I'd also like to clear up some confusion that I've been having. Most sites I've read state that collagen dissolves at 60C, but the Baldwin tables indicate collagen begins dissolving at 55C, which is correct?
Important info: Meat was brined in 4% salt, 3% sugar, dash of liquid smoke soln for 2.5 hours
The entire slab of meat(see picture), cost US$16
Meat was cooked with the fat cap on, but it was lightly seared before vacuum packing
I felt that the meat was a little dry, but looking at the cross section of the uncooked meat, there was very little marbling on the meat
I had the same brisket-flop last Xmas (Frank Hsu quoted me in this blog ), and I also suspect I had a cut of "brisket" that was not beef breast but some other cut containing more elastin than collagen (which according to Douglas Baldwin occurs in some muscles in the rump). Since then I always look for a cut which has obviously been cut from the ribs, i.e. I can see the intercostal muscles. Apart from this flop, my briskets 55°C/48h always were fork-tender and succulent. I have no experience with short ribs.
My other preferred cuts are "brisket" from veal 55°C/24h, veal shoulder 55°C/5h (16h was too much, falling apart), beef shoulder 55°C/50h, which all came out even more tender than brisket.
Here is an explanation on gelatinizing of collagen from Douglas Baldwin (personal communication 26.12.2009):
Our experiences with tenderizing tough meat show that thermal breakdown of collagen, contrary to Harold McGee's On Food & Cooking (page 152) and to http://www.britannic...uctural-changes , does occur at temperatures well below 70°C, but it takes much more time.

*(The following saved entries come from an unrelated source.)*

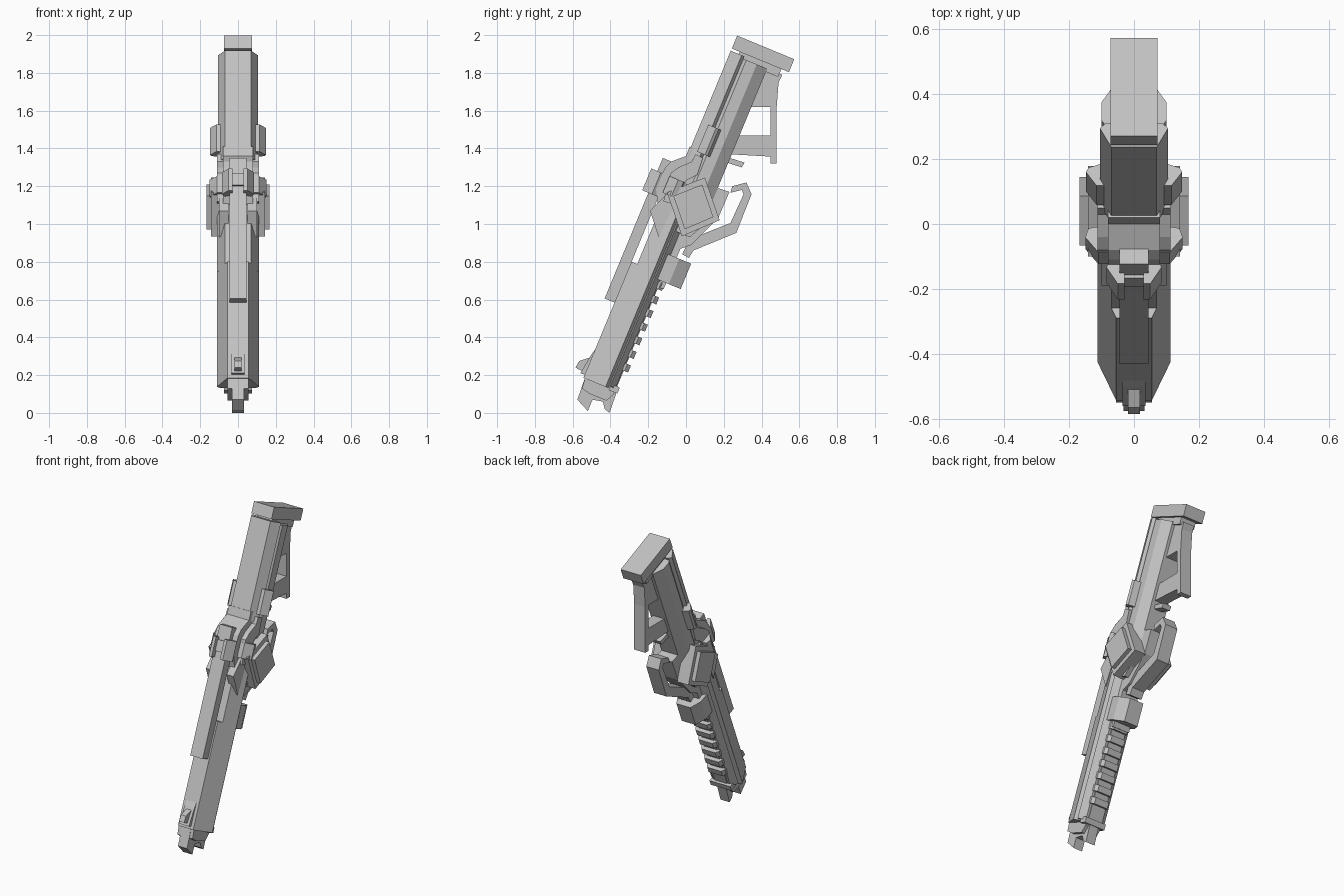
import bpy, bmesh, math

cube = bpy.data.objects.get("Cube")
if cube:
    bpy.data.objects.remove(cube, do_unlink=True)

grey = bpy.data.materials.new("plain_grey")
grey.use_nodes = True
tone = (.54, .54, .54, 1)
grey.diffuse_color = tone
grey.node_tree.nodes["Principled BSDF"].inputs["Base Color"].default_value = tone

# The body leans: u runs along it upwards, v runs across it towards the back
LEAN = math.radians(22.5)
S, C = math.sin(LEAN), math.cos(LEAN)


def lean(x, u, v):
    return (x, S * u + C * v, C * u - S * v)


def prism(bm, ring_a, ring_b):
    a = [bm.verts.new(p) for p in ring_a]
    b = [bm.verts.new(p) for p in ring_b]
    bm.faces.new(a)
    bm.faces.new(b[::-1])
    for i in range(len(a)):
        j = (i + 1) % len(a)
        bm.faces.new((a[i], b[i], b[j], a[j]))


def finish(name, bm):
    bmesh.ops.recalc_face_normals(bm, faces=bm.faces)
    mesh = bpy.data.meshes.new(name)
    bm.to_mesh(mesh)
    bm.free()
    mesh.materials.append(grey)
    bpy.context.collection.objects.link(bpy.data.objects.new(name, mesh))


def slab(name, outline, outer, inner=None):
    """Side outline (y, z) given thickness; a pair of plates if inner is set."""
    bm = bmesh.new()
    spans = [(-outer, outer)] if inner is None else [(inner, outer), (-outer, -inner)]
    for lo, hi in spans:
        prism(bm, [(lo, y, z) for y, z in outline], [(hi, y, z) for y, z in outline])
    finish(name, bm)


def rail(name, section, low, high, pair=False):
    """Cross-section (x, v) swept along the body, mirrored whole or as a pair."""
    bm = bmesh.new()
    flipped = [(-x, v) for x, v in reversed(section)]
    for ring in ([section, flipped] if pair else [section + flipped]):
        prism(bm, [lean(x, low, v) for x, v in ring], [lean(x, high, v) for x, v in ring])
    finish(name, bm)


def bar(name, half, front, back, low, high):
    rail(name, [(half, front), (half, back)], low, high)


# Stock
bar("butt_plate", .073, -.514, -.187, 1.875, 1.949)
bar("butt_neck", .055, -.47, -.23, 1.83, 1.88)
rail("stock_cover", [(.07, -.515), (.105, -.452), (.088, -.436)], 1.25, 1.862)
rail("stock_lower", [(.088, -.437), (.1, -.42), (.1, -.36), (.06, -.3)], 1.1, 1.848)
slab("stock_frame", [(.36, 1.83), (.51, 1.79), (.49, 1.75), (.48, 1.62), (.48, 1.32),
                     (.447, 1.32), (.447, 1.357), (.22, 1.37), (.25, 1.468),
                     (.447, 1.468), (.447, 1.62), (.31, 1.62)], .04)
slab("stock_stub", [(.2, 1.36), (.23, 1.35), (.31, 1.325), (.295, 1.3), (.2, 1.33)], .03)
rail("stock_pods", [(.08, -.475), (.115, -.475), (.148, -.43), (.14, -.415), (.08, -.395)],
     1.3, 1.455, pair=True)

# Fore body
rail("fore_cover", [(.055, -.573), (.112, -.446), (.092, -.43)], -.036, .629)
rail("fore_cover_upper", [(.07, -.54), (.112, -.446), (.092, -.43)], .62, 1.12)
rail("fore_lower", [(.092, -.432), (.1, -.425), (.06, -.395)], -.025, 1.12)
bar("underside_rail", .045, -.42, -.39, -.02, .62)
for i in range(7):
    u = .08 + i * .078
    rail(f"rail_tooth_{i + 1}", [(.065, -.42), (.065, -.385), (.05, -.365)], u, u + .04)
bar("rail_end_stop", .075, -.425, -.375, -.045, -.01)

# Long top bar, with its two mounts
bar("top_bar", .045, -.63, -.572, .395, 1.2)
bar("top_bar_mount", .04, -.575, -.5, 1.0, 1.2)
rail("sight_lugs", [(.03, -.665), (.05, -.665), (.085, -.61), (.07, -.58), (.03, -.6)],
     1.0, 1.125, pair=True)
bar("sight_bridge", .05, -.64, -.54, 1.04, 1.11)

# Muzzle and front sight
slab("muzzle", [(-.53, .2), (-.575, .07), (-.52, .01), (-.495, .07), (-.44, .06),
                (-.43, .02), (-.405, 0), (-.37, .1), (-.39, .2)], .033)
slab("muzzle_collar", [(-.53, .2), (-.55, .13), (-.51, .1), (-.42, .065), (-.38, .1),
                       (-.39, .2)], .055)
slab("sight_base", [(-.47, .35), (-.5, .31), (-.56, .21), (-.53, .2), (-.45, .3)], .035)
slab("sight_post", [(-.49, .3), (-.565, .275), (-.585, .24), (-.53, .21), (-.47, .27)], .018)

# Receiver
slab("receiver_shroud", [(-.11, 1.3), (-.08, 1.33), (0, 1.36), (.02, 1.41), (.1, 1.375),
                         (.06, 1.28), (0, 1.1), (-.15, 1.1), (-.16, 1.2)], .08)
slab("receiver_sides", [(-.08, 1.27), (-.04, 1.3), (.03, 1.33), (.05, 1.37), (.09, 1.35),
                        (.06, 1.26), (0, 1.23), (-.05, 1.1), (-.12, 1.12)], .112)
slab("receiver_belly", [(.02, 1.3), (.17, 1.24), (.14, 1.2), (.23, 1.17), (.17, 1.03),
                        (.03, .89), (-.08, .85), (-.12, 1.0)], .06)
slab("receiver_core", [(0, 1.3), (.1, 1.24), (.16, 1.05), (.02, .93), (-.1, .98)], .09)
slab("side_fins", [(-.19, 1.07), (-.11, 1.15), (-.05, 1.12), (-.145, .93)], .1, .05)
rail("side_ears", [(.08, -.56), (.11, -.56), (.15, -.51), (.14, -.48), (.08, -.47)],
     1.03, 1.125, pair=True)

# Side hubs
hub = [(-.1, 1.167), (.1, 1.246), (.178, 1.02), (-.022, .935)]
slab("hub_base", hub, .142, .06)
slab("hub_cap", [(.04 + (y - .04) * .76, 1.09 + (z - 1.09) * .76) for y, z in hub], .168, .13)

# Hand guard and lower clamp
slab("hand_guard", [(.235, 1.165), (.245, 1.2), (.32, 1.22), (.347, 1.157), (.266, .953),
                    (.04, .86), (.015, .82), (-.02, .84), (.02, .92), (.235, 1.005),
                    (.305, 1.157), (.295, 1.18)], .045)
bar("lower_mount", .06, -.43, -.36, .56, .9)
rail("lower_clamp", [(.085, -.41), (.085, -.345), (.05, -.277)], .595, .74)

As a small note, enzymatic tenderizing only occurs in the first six or so hours at temperatures below about 60C --- and only splits a special bond in native collagen. The rest of the tenderizing at 55C and above is caused by the heat induced breakdown of collagen into gelatin --- that is, the native or intact collagen's triple-stranded helix is destroyed to a great extent by thermal energy and becomes random coils which are soluble in water.